[Stored data]
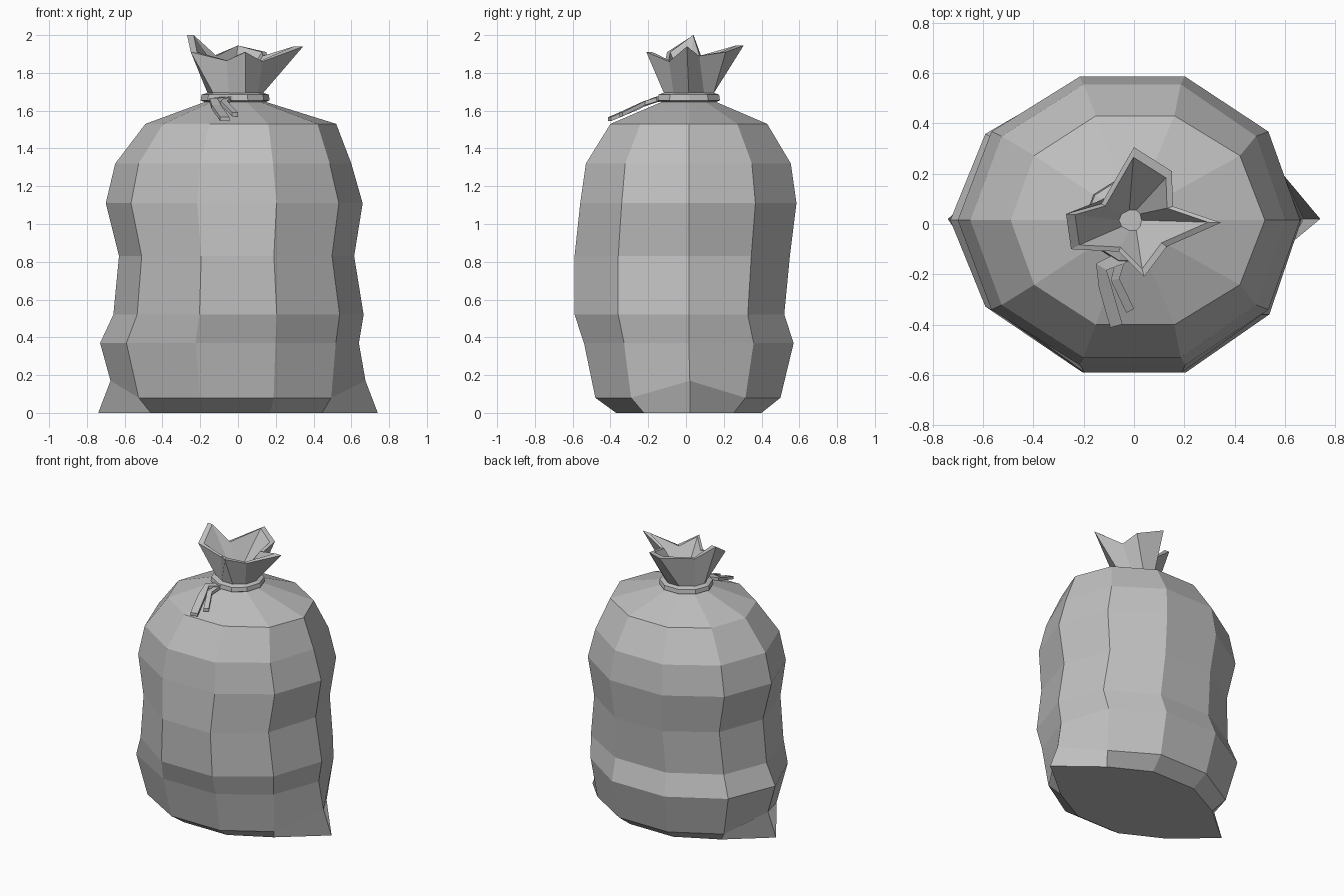
import bpy, bmesh
from math import sin, cos, tau
from mathutils import Vector

cube = bpy.data.objects.get("Cube")
if cube:
    bpy.data.objects.remove(cube, do_unlink=True)

SIDES = 10
grey = bpy.data.materials.new("grey_plastic")
grey.use_nodes = True
grey.diffuse_color = (0.52, 0.52, 0.52, 1)
grey.node_tree.nodes["Principled BSDF"].inputs["Base Color"].default_value = grey.diffuse_color


def loft(name, rings, cap=(True, True), loop=False):
    """Skin a list of equal-length point rings into a flat-shaded object."""
    bm = bmesh.new()
    vs = [[bm.verts.new(p) for p in r] for r in rings]
    pairs = list(zip(vs, vs[1:]))
    if loop:
        pairs.append((vs[-1], vs[0]))
    for a, b in pairs:
        n = len(a)
        for i in range(n):
            j = (i + 1) % n
            bm.faces.new((a[i], a[j], b[j], b[i]))
    if cap[0]:
        bm.faces.new(vs[0])
    if cap[1]:
        bm.faces.new(vs[-1])
    bmesh.ops.recalc_face_normals(bm, faces=bm.faces)
    me = bpy.data.meshes.new(name)
    bm.to_mesh(me)
    bm.free()
    me.materials.append(grey)
    ob = bpy.data.objects.new(name, me)
    bpy.context.collection.objects.link(ob)
    return ob


def ring(z, left, right, front, back, mid=0.015):
    """Lopsided ten-sided ring reaching the given extents."""
    pts = []
    for i in range(SIDES):
        c, s = cos(tau * i / SIDES), sin(tau * i / SIDES)
        x = c * (right if c > 0 else -left)
        y = mid + s / sin(tau / 5) * (back - mid if s > 0 else mid - front)
        pts.append(Vector((x, y, z)))
    return pts


def round_ring(z, r):
    return ring(z, -0.015 - r, r - 0.015, 0.015 - r * 0.9, 0.015 + r * 0.9)


# Sack body: lumpy stacked rings, with pinched corners at the base
body = [
    ring(0.00, -0.57, 0.55, -0.37, 0.40),
    ring(0.08, -0.65, 0.61, -0.48, 0.50),
    ring(0.37, -0.73, 0.64, -0.54, 0.57),
    ring(0.52, -0.66, 0.665, -0.59, 0.52),
    ring(0.83, -0.63, 0.615, -0.59, 0.55),
    ring(1.11, -0.70, 0.66, -0.56, 0.585),
    ring(1.32, -0.65, 0.60, -0.53, 0.555),
    ring(1.53, -0.49, 0.52, -0.40, 0.43),
    round_ring(1.65, 0.15),
]
for k, (x, z) in enumerate([(0.74, 0), (0.675, 0.17)]):
    body[k][0] = Vector((x, 0.02, z))
    body[k][SIDES // 2] = Vector((-x, 0.02, z))
loft("sack_body", body)

# Gathered mouth: flared star rim, thick lip and funnel inside
rim = [Vector(p) for p in (
    (0.345, 0.005, 1.94), (0.155, 0.07, 1.89), (0.15, 0.21, 1.91),
    (0.0, 0.305, 1.945), (-0.13, 0.08, 1.89), (-0.27, 0.04, 2.0),
    (-0.25, -0.10, 1.91), (-0.06, -0.11, 1.865), (0.04, -0.21, 1.91),
    (0.13, -0.09, 1.86))]
centre = Vector((-0.015, 0.02, 0))
lip = [centre + (p - centre) * 0.86 for p in rim]
for p, q in zip(lip, rim):
    p.z = q.z
loft("sack_mouth", [round_ring(1.64, 0.14), round_ring(1.69, 0.145), rim, lip,
                    round_ring(1.72, 0.045)], cap=(False, True))

# Tie band around the neck
loft("tie_band", [round_ring(1.64, 0.15), round_ring(1.655, 0.183),
                  round_ring(1.685, 0.178), round_ring(1.697, 0.14)],
     cap=(False, False), loop=True)


def ribbon(name, path, width, thick):
    """Flat strip with a rectangular section along a path."""
    pts = [Vector(p) for p in path]
    rings = []
    for i, p in enumerate(pts):
        t = pts[min(i + 1, len(pts) - 1)] - pts[max(i - 1, 0)]
        side = t.cross(Vector((0, 0, 1))).normalized() * width / 2
        up = Vector((0, 0, thick / 2))
        rings.append([p - side - up, p + side - up, p + side + up, p - side + up])
    loft(name, rings)


# Loose string ends lying on the front shoulder
ribbon("string_end_long", [(-0.04, -0.13, 1.665), (-0.13, -0.17, 1.655),
                           (-0.115, -0.25, 1.62), (-0.07, -0.405, 1.555)], 0.05, 0.022)
ribbon("string_end_short", [(-0.05, -0.13, 1.665), (-0.075, -0.22, 1.64),
                            (-0.015, -0.345, 1.58)], 0.035, 0.022)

(Required work) Every line above should be reproduced exactly, please, with no pictures included.

(Task response)
import bpy, bmesh
from math import sin, cos, tau
from mathutils import Vector

cube = bpy.data.objects.get("Cube")
if cube:
    bpy.data.objects.remove(cube, do_unlink=True)

SIDES = 10
grey = bpy.data.materials.new("grey_plastic")
grey.use_nodes = True
grey.diffuse_color = (0.52, 0.52, 0.52, 1)
grey.node_tree.nodes["Principled BSDF"].inputs["Base Color"].default_value = grey.diffuse_color


def loft(name, rings, cap=(True, True), loop=False):
    """Skin a list of equal-length point rings into a flat-shaded object."""
    bm = bmesh.new()
    vs = [[bm.verts.new(p) for p in r] for r in rings]
    pairs = list(zip(vs, vs[1:]))
    if loop:
        pairs.append((vs[-1], vs[0]))
    for a, b in pairs:
        n = len(a)
        for i in range(n):
            j = (i + 1) % n
            bm.faces.new((a[i], a[j], b[j], b[i]))
    if cap[0]:
        bm.faces.new(vs[0])
    if cap[1]:
        bm.faces.new(vs[-1])
    bmesh.ops.recalc_face_normals(bm, faces=bm.faces)
    me = bpy.data.meshes.new(name)
    bm.to_mesh(me)
    bm.free()
    me.materials.append(grey)
    ob = bpy.data.objects.new(name, me)
    bpy.context.collection.objects.link(ob)
    return ob


def ring(z, left, right, front, back, mid=0.015):
    """Lopsided ten-sided ring reaching the given extents."""
    pts = []
    for i in range(SIDES):
        c, s = cos(tau * i / SIDES), sin(tau * i / SIDES)
        x = c * (right if c > 0 else -left)
        y = mid + s / sin(tau / 5) * (back - mid if s > 0 else mid - front)
        pts.append(Vector((x, y, z)))
    return pts


def round_ring(z, r):
    return ring(z, -0.015 - r, r - 0.015, 0.015 - r * 0.9, 0.015 + r * 0.9)


# Sack body: lumpy stacked rings, with pinched corners at the base
body = [
    ring(0.00, -0.57, 0.55, -0.37, 0.40),
    ring(0.08, -0.65, 0.61, -0.48, 0.50),
    ring(0.37, -0.73, 0.64, -0.54, 0.57),
    ring(0.52, -0.66, 0.665, -0.59, 0.52),
    ring(0.83, -0.63, 0.615, -0.59, 0.55),
    ring(1.11, -0.70, 0.66, -0.56, 0.585),
    ring(1.32, -0.65, 0.60, -0.53, 0.555),
    ring(1.53, -0.49, 0.52, -0.40, 0.43),
    round_ring(1.65, 0.15),
]
for k, (x, z) in enumerate([(0.74, 0), (0.675, 0.17)]):
    body[k][0] = Vector((x, 0.02, z))
    body[k][SIDES // 2] = Vector((-x, 0.02, z))
loft("sack_body", body)

# Gathered mouth: flared star rim, thick lip and funnel inside
rim = [Vector(p) for p in (
    (0.345, 0.005, 1.94), (0.155, 0.07, 1.89), (0.15, 0.21, 1.91),
    (0.0, 0.305, 1.945), (-0.13, 0.08, 1.89), (-0.27, 0.04, 2.0),
    (-0.25, -0.10, 1.91), (-0.06, -0.11, 1.865), (0.04, -0.21, 1.91),
    (0.13, -0.09, 1.86))]
centre = Vector((-0.015, 0.02, 0))
lip = [centre + (p - centre) * 0.86 for p in rim]
for p, q in zip(lip, rim):
    p.z = q.z
loft("sack_mouth", [round_ring(1.64, 0.14), round_ring(1.69, 0.145), rim, lip,
                    round_ring(1.72, 0.045)], cap=(False, True))

# Tie band around the neck
loft("tie_band", [round_ring(1.64, 0.15), round_ring(1.655, 0.183),
                  round_ring(1.685, 0.178), round_ring(1.697, 0.14)],
     cap=(False, False), loop=True)


def ribbon(name, path, width, thick):
    """Flat strip with a rectangular section along a path."""
    pts = [Vector(p) for p in path]
    rings = []
    for i, p in enumerate(pts):
        t = pts[min(i + 1, len(pts) - 1)] - pts[max(i - 1, 0)]
        side = t.cross(Vector((0, 0, 1))).normalized() * width / 2
        up = Vector((0, 0, thick / 2))
        rings.append([p - side - up, p + side - up, p + side + up, p - side + up])
    loft(name, rings)


# Loose string ends lying on the front shoulder
ribbon("string_end_long", [(-0.04, -0.13, 1.665), (-0.13, -0.17, 1.655),
                           (-0.115, -0.25, 1.62), (-0.07, -0.405, 1.555)], 0.05, 0.022)
ribbon("string_end_short", [(-0.05, -0.13, 1.665), (-0.075, -0.22, 1.64),
                            (-0.015, -0.345, 1.58)], 0.035, 0.022)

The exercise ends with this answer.